Sarah and I had a lot of requests over on our Instagram for frugal or low-cost parenting tips, so today’s episode covers this topic!
(Sadly, for two people who hate to waste time, this was actually the second time we recorded this episode. We recorded it when we were together in Miami, then realized that we must not have turned the mic on. All the sound files were blank. At least this didn’t happen with a guest! Sigh – so a quick recording session after Sarah got home from work yesterday.)
Listeners sent in a ton of tips, such as making good use of the library, swapping clothes and toys with friends (especially newborn stuff! do not spend much on newborn stuff!) and shopping from lists at a limited number of stores (e.g. Aldi and Costco) that you know have the best prices on whatever it is you buy.
Several listeners suggested asking for memberships at area kid-friendly attractions (zoo, aquarium, science museum) as presents for birthdays or Christmas. Instead of a grandparent buying a $30 toy for each of three kids, plus a present for you and your spouse that you don’t need, he/she could get a zoo membership, and you all would have free entertainment for many weekends all year.
One listener suggested that if you’re going to buy a membership somewhere, buy it in mid-summer. That way you get the feeling of two summers for the price of one (you’d go a lot during late summer the first year, and then a lot during the beginning of the summer the next year. Related, but not mentioned in the episode: If you’re buying annual passes to theme parks, look for fall specials. Often, post-Labor Day, you can buy annual passes for the following year that will then cover the rest of that year and then the next calendar year. So for the first year you do this, you’re getting 15 months for the price of 12. And by the end of 15 months, you might be tired of that park anyway!)
A few hacks I use…We’ve lately figured out how to use Libby (which lets you borrow ebooks from your local library). I’ve already checked out a handful of Encyclopedia Brown books for my 9-year-old, who is consuming them at a rate of about 1 per hour. Not buying them has been a big savings!
We also joined the YMCA, which is great for winter entertainment (indoor swimming!) and is comparable in cost, for a family, to what a private gym might charge for one person. This also gives you access to discount swimming lessons and kid activities, plus older children can use the gym. The child watch center offers up to 2 hours of care per visit.
Sarah pointed out one major savings: a bigger family doesn’t automatically mean you need a big car. She can fit three Diono carseats across her backseat. Of course, once you cross to 4 kids…but still, minivans can be cheaper than some of the SUVs out there. We will be driving our 2014 Toyota Sienna for a while.
Also: Kids can share rooms. Buying (or renting) a 3-bedroom place vs. a 4-bedroom place could dwarf the savings on a lot of these other tips!

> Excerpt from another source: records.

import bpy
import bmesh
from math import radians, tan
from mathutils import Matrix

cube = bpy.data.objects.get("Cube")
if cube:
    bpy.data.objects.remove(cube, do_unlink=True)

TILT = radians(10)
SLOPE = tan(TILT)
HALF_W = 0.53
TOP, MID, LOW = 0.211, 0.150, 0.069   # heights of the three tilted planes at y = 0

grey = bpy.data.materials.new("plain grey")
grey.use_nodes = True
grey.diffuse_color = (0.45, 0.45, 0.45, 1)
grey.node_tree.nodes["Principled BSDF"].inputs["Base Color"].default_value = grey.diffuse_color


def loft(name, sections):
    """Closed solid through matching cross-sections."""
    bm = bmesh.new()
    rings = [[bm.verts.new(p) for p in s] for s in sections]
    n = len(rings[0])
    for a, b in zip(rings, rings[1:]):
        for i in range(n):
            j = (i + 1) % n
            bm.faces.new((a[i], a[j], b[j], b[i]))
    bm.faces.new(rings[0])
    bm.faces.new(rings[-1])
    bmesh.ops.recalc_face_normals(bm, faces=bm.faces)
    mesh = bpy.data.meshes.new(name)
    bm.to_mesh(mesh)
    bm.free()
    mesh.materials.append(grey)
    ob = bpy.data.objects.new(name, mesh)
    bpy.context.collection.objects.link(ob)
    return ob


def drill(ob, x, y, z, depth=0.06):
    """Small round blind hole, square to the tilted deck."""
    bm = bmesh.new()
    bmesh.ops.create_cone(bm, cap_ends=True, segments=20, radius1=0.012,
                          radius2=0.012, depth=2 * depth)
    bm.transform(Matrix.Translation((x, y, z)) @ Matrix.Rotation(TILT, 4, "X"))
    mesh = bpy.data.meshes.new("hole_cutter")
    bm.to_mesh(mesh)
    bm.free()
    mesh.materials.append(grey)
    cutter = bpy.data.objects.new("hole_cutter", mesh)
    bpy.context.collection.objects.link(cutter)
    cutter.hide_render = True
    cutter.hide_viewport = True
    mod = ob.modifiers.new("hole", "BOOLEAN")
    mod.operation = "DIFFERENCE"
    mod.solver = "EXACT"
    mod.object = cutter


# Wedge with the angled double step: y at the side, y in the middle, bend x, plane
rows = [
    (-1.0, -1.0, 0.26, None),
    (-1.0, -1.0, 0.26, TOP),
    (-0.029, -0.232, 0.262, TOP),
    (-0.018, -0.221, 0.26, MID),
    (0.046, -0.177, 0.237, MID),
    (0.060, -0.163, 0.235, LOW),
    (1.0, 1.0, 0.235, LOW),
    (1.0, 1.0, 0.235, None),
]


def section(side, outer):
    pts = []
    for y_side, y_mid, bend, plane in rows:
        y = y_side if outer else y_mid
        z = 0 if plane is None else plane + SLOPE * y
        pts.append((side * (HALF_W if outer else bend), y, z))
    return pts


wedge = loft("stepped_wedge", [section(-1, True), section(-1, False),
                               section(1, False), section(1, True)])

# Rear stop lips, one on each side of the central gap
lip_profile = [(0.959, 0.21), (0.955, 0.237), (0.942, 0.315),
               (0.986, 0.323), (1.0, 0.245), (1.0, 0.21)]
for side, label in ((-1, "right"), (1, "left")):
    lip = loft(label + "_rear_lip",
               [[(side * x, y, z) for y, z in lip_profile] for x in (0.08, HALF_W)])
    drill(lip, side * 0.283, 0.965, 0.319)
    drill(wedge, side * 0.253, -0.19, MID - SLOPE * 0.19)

For people looking for affordable summer activities for kids, I suggested looking into local churches’ Vacation Bible School options. Obviously, if you follow a different religion, or would prefer to avoid religious instruction, this wouldn’t work, but we’ve found that these tend to be the cheapest day camps out there (like $50/week/kid, vs $200+ for places with similar hours). Very few places require that your family be members to send your kids.

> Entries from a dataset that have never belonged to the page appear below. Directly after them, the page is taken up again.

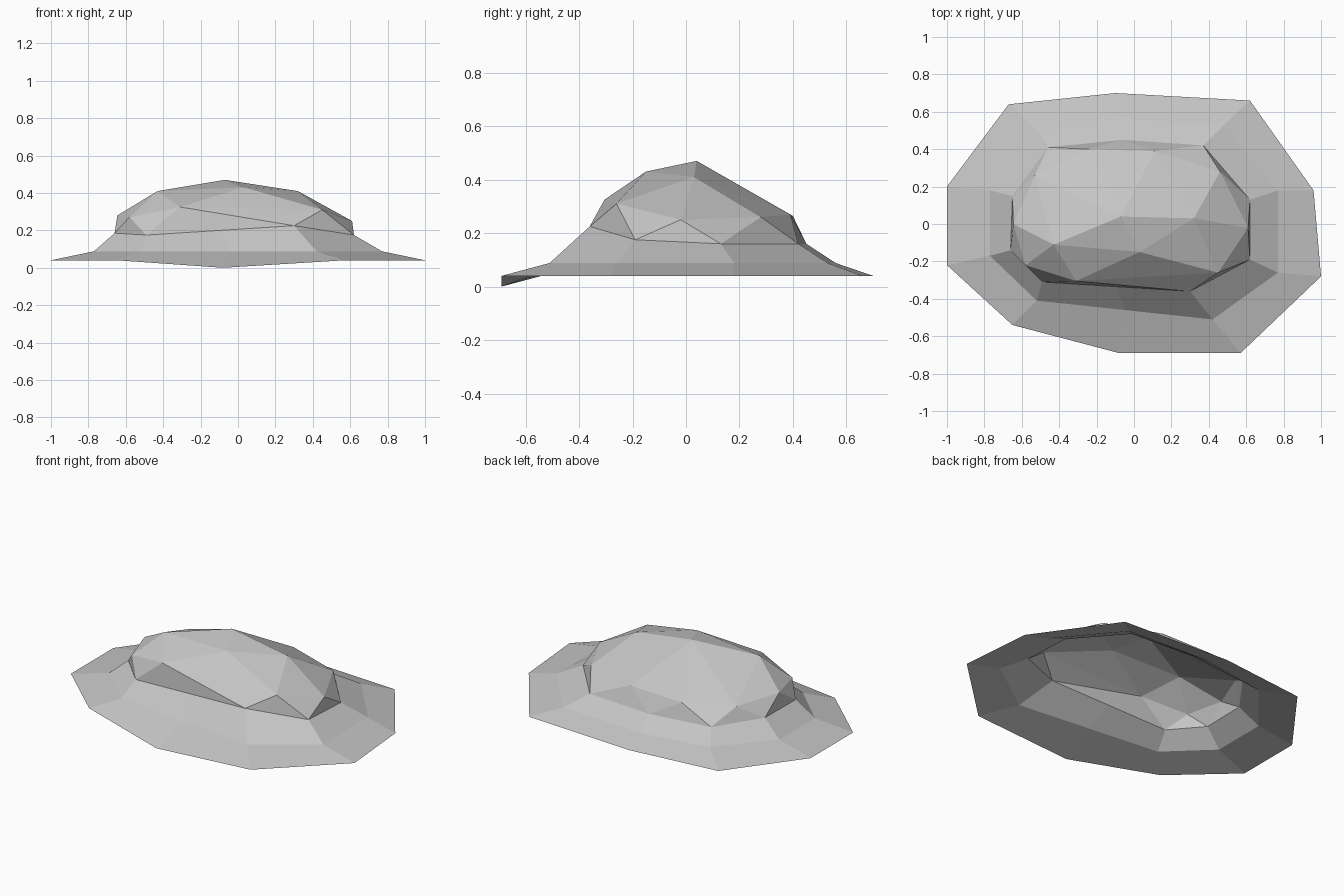
import bpy
import bmesh
from mathutils import Vector

default_cube = bpy.data.objects.get("Cube")
if default_cube:
    bpy.data.objects.remove(default_cube, do_unlink=True)

# One plain grey stone colour
stone = bpy.data.materials.new("stone_grey")
stone.use_nodes = True
grey = (0.56, 0.56, 0.56, 1.0)
stone.diffuse_color = grey
shader = next(n for n in stone.node_tree.nodes if n.type == "BSDF_PRINCIPLED")
shader.inputs["Base Color"].default_value = grey
shader.inputs["Roughness"].default_value = 0.9


def add_object(name, bm):
    """Turn a bmesh into a flat shaded stone object."""
    mesh = bpy.data.meshes.new(name)
    bm.to_mesh(mesh)
    bm.free()
    mesh.materials.append(stone)
    obj = bpy.data.objects.new(name, mesh)
    bpy.context.collection.objects.link(obj)
    return obj


def at_height(outline, z):
    return [Vector((x, y, z)) for x, y in outline]


# Foot of the boulder, counter-clockwise from the front right corner
foot = [Vector(p) for p in (
    (-.49, -.31, .175), (.3, -.36, .225), (.62, -.19, .175),
    (.62, .13, .16), (.37, .42, .16), (-.06, .45, .16),
    (-.46, .41, .17), (-.65, .15, .18), (-.66, -.14, .185))]

# Shoulder corners sit between the foot corners
shoulder = [Vector(p) for p in (
    (-.31, -.305, .325), (.45, -.26, .31), (.61, -.02, .25),
    (.46, .28, .26), (.11, .39, .27), (-.25, .4, .264),
    (-.53, .26, .26), (-.645, 0, .28), (-.58, -.22, .27))]

# Crown corners
crown = [Vector(p) for p in (
    (-.07, .04, .47), (.32, .03, .41), (.03, -.15, .43), (-.43, -.11, .41))]

# Boulder: faceted shell, open underneath
bm = bmesh.new()
for corner in foot + shoulder + crown:
    bm.verts.new(corner)
bmesh.ops.convex_hull(bm, input=bm.verts[:])
bm.normal_update()
underside = [f for f in bm.faces if f.normal.z < -0.4]
bmesh.ops.delete(bm, geom=underside, context="FACES")
add_object("boulder", bm)

# Skirt: slopes out from the foot through a bend to a thin rim
bend = at_height((
    (-.52, -.41), (.42, -.51), (.77, -.26), (.77, .18), (.48, .53),
    (-.08, .56), (-.51, .49), (-.77, .18), (-.77, -.17)), .088)
rim = at_height((
    (-.65, -.54), (-.08, -.69), (.57, -.69), (1, -.28), (.96, .18),
    (.62, .66), (-.1, .7), (-.67, .64), (-1, .2), (-1, -.22)), .04)
rim[1].z = 0  # the rim dips to the ground at the front


def with_front_middle(ring):
    """Split the long front edge so every ring has the same count."""
    return [ring[0], ring[0].lerp(ring[1], 0.5)] + ring[1:]


bm = bmesh.new()
rings = [[bm.verts.new(p) for p in ring]
         for ring in (with_front_middle(foot), with_front_middle(bend), rim)]
for inner, outer in zip(rings, rings[1:]):
    for i in range(len(inner)):
        j = (i + 1) % len(inner)
        bm.faces.new((inner[i], outer[i], outer[j], inner[j]))
add_object("skirt", bm)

Another summer activity/camp hack: Area businesses and camps often donate a week for school/church/league silent auctions. The starting bids tend to be much lower than face value, and these are often not the items that get bid up. I once got a week of gymnastics camp for about 50-60% off through one such silent auction. (Of course, once there, I then signed up for another week…and a year of gymnastics lessons…which is why places offer such things to get you in the door. But of course you don’t have to do that!)
We’ve also found that renting vacation spots through VRBO (or Air Bnb) can be more economical for a larger family than multiple hotel rooms or a suite. Plus you have a kitchen, so you can eat breakfast/lunch at your vacation spot rather than needing to eat out for every meal. And don’t forget visiting family and friends as an affordable option! Kids the same age can entertain each other, so you don’t have to shell out for pricey activities.
And one of our favorites: if you don’t want to or can’t outsource, insource to your kids! Certainly by the time kids are pre-teens, they can do various chores such as laundry, assisting with cooking, and lawn work. We just (literally this last weekend) started experimenting with the sibling babysitting concept. Small steps (like less than an hour to start with) but this opens up all sorts of possibilities!
Please give the episode a listen and feel free to share your tips too.